But in the interim, things have gotten very tense for miners in the country.
The biggest gauntlet in this growing fight came yesterday. When Reuters asked minister Lopez if this week’s results could see “10 or more mines suspended” — to which she replied simply, “Yes possible.”
A suspension of operations on that scale could be very significant for the mining world. Given that the Philippines only has 30 mines operating right now (after 10 were already suspended so far this year) — which are responsible for 21% of global nickel production.
A negative outcome for Philippines miners appears all the more likely after some bizarre comments by minister Lopez in an interview with local news last Thursday.
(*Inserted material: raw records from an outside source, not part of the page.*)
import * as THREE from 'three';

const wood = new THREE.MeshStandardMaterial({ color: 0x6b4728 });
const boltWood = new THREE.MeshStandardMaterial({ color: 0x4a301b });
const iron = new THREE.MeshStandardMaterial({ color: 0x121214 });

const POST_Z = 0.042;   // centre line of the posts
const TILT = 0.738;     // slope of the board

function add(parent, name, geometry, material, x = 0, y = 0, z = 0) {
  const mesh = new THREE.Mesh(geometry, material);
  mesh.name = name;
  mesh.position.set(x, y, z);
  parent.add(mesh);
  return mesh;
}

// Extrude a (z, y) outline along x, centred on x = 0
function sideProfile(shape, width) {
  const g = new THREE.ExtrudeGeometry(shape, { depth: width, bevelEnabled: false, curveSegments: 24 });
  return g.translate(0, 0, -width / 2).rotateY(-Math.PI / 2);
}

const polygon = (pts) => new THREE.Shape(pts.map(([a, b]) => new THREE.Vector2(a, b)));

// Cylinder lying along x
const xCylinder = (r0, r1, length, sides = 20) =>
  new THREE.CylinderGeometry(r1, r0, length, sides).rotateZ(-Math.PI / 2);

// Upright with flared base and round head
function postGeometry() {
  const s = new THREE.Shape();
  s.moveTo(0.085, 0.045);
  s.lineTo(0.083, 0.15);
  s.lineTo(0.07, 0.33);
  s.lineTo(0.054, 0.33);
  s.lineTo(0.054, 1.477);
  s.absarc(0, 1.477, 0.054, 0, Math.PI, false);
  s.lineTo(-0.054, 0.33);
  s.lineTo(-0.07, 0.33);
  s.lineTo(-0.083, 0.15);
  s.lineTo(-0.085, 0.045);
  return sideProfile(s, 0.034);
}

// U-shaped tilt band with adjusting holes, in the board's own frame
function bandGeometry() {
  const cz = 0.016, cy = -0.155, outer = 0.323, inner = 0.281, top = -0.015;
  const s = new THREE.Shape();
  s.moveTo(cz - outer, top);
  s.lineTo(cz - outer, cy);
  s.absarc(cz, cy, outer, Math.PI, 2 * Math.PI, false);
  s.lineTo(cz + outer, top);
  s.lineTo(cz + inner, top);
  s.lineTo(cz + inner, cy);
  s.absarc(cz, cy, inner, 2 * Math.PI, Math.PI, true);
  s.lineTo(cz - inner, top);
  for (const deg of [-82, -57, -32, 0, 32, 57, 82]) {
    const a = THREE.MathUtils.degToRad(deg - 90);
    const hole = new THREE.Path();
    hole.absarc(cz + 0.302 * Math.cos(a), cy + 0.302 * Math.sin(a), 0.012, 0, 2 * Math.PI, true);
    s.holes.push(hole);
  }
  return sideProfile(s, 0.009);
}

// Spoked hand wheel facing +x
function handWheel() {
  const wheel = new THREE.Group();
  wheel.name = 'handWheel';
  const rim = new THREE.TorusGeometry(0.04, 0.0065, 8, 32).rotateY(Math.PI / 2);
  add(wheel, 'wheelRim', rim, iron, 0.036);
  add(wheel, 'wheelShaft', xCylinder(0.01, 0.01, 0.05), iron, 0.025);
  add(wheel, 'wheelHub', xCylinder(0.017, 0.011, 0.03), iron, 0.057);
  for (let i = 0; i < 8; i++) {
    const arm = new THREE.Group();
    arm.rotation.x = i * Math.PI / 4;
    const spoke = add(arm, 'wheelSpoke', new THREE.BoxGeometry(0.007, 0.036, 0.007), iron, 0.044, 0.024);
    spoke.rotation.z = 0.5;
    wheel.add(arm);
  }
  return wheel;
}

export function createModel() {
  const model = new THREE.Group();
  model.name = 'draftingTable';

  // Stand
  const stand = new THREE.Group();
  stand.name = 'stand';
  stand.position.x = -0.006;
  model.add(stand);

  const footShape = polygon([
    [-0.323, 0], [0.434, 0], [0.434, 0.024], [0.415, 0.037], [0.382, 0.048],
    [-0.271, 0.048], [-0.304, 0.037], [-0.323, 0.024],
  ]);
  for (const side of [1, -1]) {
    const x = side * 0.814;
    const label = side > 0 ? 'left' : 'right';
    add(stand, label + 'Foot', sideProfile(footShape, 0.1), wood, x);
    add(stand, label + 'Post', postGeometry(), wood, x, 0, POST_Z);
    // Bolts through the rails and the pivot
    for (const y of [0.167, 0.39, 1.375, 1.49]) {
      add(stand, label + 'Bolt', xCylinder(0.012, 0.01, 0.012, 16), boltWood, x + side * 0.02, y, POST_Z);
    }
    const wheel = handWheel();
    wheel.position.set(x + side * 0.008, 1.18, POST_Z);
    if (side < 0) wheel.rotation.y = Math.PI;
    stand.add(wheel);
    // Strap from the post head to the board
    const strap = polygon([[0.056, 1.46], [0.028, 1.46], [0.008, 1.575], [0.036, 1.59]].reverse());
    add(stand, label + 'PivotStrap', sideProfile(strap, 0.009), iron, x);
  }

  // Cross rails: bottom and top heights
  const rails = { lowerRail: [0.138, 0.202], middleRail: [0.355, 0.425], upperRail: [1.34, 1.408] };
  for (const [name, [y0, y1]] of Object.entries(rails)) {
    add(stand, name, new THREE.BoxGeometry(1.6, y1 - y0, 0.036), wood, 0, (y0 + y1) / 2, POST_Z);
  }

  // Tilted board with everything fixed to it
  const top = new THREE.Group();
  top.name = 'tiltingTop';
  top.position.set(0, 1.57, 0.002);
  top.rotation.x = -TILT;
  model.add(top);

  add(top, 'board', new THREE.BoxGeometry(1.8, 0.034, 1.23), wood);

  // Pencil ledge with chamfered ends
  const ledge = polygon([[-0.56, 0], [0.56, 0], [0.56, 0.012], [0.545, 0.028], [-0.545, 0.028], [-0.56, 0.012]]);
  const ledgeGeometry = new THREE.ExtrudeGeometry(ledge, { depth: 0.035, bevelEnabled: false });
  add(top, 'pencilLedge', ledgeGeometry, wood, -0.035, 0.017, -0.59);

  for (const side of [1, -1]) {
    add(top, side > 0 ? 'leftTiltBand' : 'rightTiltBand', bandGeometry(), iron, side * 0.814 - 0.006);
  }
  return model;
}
Where she appeared to suggest she would do everything in her power to ensure that miners do not pass the current government audits.
Here’s a direct quote from Lopez:
“If an audit team passes a mining company for whatever reason, you’re not only passing a mining company, you’re saying it’s okay, that’s really scary. Right?”
It sounds like the minister is suggesting here that it is not acceptable for mining companies to pass the audit under any circumstances. Because that might give the idea that mining is okay. A downright ludicrous suggestion from a person who is supposed to be a regulator for the industry.
All of which suggests that the results of the upcoming audit could be very bad for the Philippines mining scene — and thus for global nickel supply. Watch for details Thursday on mine suspensions, and effects on production and exports.
Here’s to keeping it real,